*Exercise*: Within these entries, how many lines contain the word "quad"? Answer with the number alone.
═══ Given records
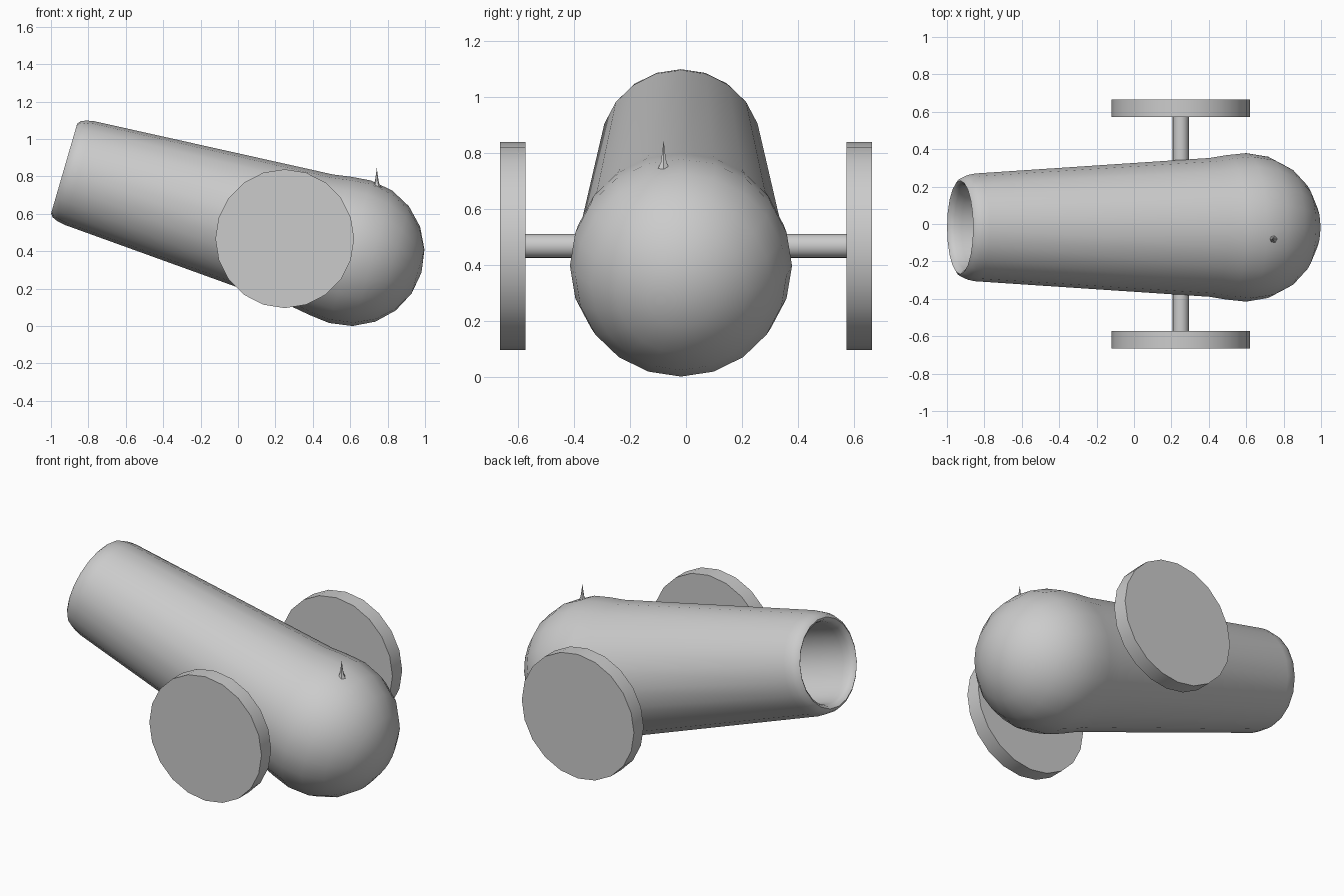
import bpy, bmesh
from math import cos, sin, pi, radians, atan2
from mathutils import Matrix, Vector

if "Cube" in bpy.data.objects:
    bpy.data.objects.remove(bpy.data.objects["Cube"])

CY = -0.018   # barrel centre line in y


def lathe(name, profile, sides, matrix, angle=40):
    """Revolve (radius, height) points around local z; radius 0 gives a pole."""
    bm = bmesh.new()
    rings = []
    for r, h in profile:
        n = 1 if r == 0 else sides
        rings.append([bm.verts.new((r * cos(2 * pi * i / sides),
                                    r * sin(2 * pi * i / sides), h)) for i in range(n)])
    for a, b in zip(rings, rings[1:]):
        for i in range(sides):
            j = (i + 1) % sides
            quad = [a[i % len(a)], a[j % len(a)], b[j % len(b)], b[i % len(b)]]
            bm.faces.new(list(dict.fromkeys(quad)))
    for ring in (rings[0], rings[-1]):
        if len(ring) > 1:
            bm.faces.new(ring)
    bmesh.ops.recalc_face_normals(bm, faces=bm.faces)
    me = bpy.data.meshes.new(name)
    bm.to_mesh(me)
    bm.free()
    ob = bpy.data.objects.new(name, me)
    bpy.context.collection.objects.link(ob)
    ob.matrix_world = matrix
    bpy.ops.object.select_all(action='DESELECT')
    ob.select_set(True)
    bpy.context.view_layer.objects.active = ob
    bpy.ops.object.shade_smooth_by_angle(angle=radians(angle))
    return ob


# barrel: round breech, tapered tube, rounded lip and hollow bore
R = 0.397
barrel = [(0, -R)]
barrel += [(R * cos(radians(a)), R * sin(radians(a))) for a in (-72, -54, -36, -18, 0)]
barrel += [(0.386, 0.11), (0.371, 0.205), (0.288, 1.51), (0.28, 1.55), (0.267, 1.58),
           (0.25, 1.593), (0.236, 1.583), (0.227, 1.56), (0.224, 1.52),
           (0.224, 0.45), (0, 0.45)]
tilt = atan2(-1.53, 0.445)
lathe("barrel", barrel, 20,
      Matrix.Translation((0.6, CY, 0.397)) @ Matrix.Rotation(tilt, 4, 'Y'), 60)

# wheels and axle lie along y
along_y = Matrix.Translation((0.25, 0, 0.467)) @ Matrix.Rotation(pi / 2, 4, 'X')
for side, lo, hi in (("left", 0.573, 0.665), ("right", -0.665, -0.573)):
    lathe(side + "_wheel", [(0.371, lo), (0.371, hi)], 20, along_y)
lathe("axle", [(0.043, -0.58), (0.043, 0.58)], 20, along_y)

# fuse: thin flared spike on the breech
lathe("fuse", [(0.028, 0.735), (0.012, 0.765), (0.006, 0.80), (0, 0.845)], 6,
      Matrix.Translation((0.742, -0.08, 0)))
══════
═══ Given records
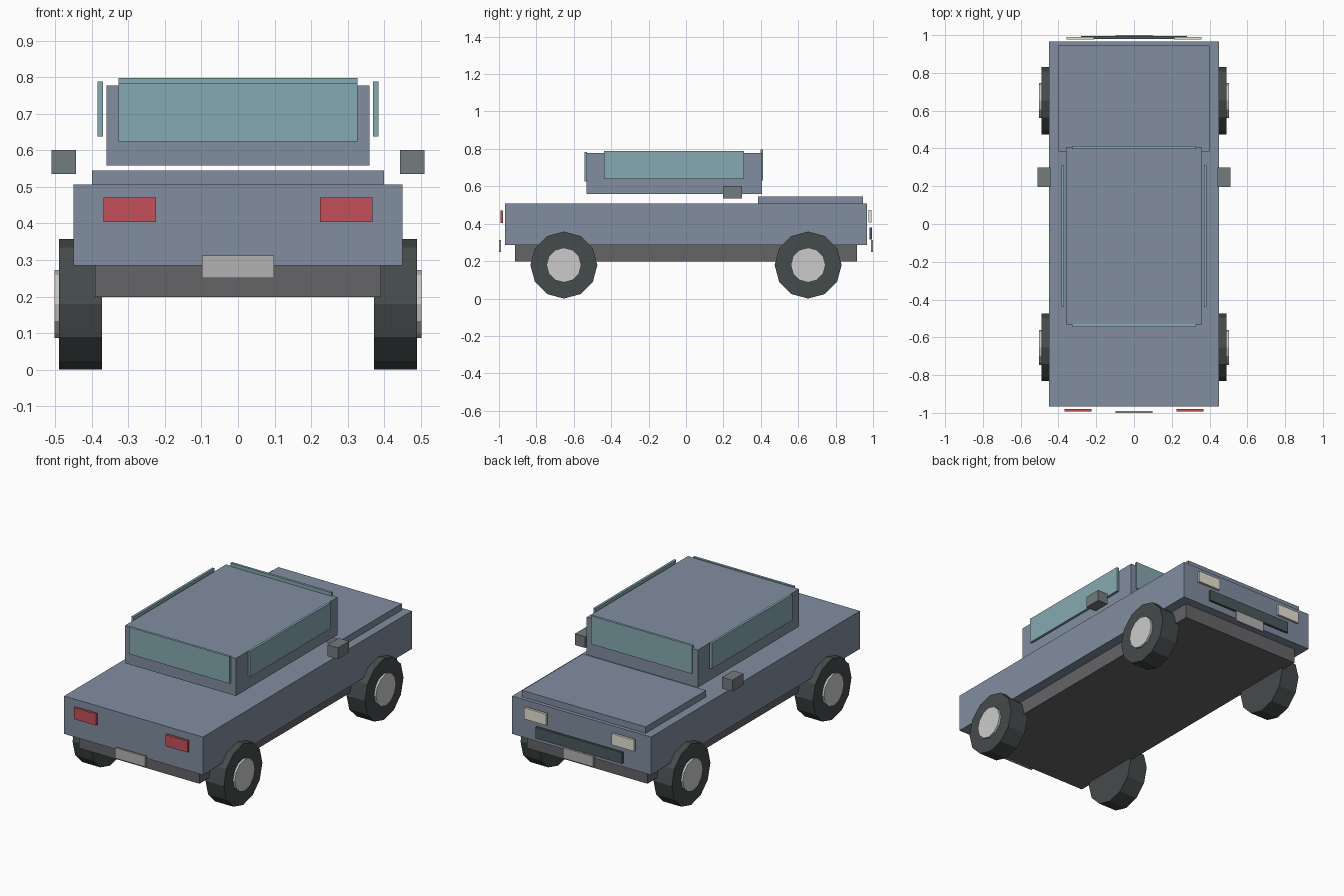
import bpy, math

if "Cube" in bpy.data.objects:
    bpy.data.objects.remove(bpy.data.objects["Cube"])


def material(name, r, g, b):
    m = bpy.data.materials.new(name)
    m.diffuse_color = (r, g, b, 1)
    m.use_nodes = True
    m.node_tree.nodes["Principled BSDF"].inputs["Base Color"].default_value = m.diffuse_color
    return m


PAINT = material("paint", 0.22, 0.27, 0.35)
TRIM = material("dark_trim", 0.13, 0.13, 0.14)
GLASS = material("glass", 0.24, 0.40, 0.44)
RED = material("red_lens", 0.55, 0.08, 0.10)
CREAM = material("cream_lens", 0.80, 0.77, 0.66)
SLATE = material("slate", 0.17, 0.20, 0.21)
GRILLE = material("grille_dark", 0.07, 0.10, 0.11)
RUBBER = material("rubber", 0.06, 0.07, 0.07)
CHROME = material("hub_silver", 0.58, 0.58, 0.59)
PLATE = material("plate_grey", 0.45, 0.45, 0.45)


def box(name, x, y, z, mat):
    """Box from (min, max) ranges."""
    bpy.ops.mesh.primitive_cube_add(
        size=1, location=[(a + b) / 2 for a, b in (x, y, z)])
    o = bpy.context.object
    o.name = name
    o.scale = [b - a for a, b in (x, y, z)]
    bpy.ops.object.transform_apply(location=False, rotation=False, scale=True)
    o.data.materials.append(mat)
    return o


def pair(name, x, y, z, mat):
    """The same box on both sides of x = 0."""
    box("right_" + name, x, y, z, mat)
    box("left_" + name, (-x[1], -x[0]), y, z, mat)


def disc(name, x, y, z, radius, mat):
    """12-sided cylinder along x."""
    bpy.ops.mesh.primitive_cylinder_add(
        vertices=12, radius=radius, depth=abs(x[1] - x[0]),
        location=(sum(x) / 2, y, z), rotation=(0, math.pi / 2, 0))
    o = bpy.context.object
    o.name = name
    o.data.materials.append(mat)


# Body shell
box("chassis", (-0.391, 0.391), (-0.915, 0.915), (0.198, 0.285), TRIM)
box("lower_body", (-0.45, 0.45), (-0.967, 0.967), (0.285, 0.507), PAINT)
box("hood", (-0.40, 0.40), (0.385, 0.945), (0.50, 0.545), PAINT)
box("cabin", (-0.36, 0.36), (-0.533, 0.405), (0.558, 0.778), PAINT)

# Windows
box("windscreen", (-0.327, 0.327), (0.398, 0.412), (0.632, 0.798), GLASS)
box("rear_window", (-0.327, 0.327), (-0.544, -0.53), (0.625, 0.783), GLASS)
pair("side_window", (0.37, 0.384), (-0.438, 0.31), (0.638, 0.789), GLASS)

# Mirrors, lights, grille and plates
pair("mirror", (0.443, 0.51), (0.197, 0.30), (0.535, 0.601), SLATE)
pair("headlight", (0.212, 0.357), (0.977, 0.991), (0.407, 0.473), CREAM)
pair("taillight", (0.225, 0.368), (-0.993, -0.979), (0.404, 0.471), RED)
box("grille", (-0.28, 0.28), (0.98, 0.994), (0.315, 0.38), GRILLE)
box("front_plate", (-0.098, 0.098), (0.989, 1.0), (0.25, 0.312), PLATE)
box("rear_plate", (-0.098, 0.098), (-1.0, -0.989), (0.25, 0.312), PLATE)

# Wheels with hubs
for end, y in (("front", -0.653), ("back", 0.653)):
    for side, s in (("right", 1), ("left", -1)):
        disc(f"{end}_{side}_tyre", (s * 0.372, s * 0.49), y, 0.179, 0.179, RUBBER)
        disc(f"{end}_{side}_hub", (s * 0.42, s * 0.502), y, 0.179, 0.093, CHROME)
══════
*Written solution*: 2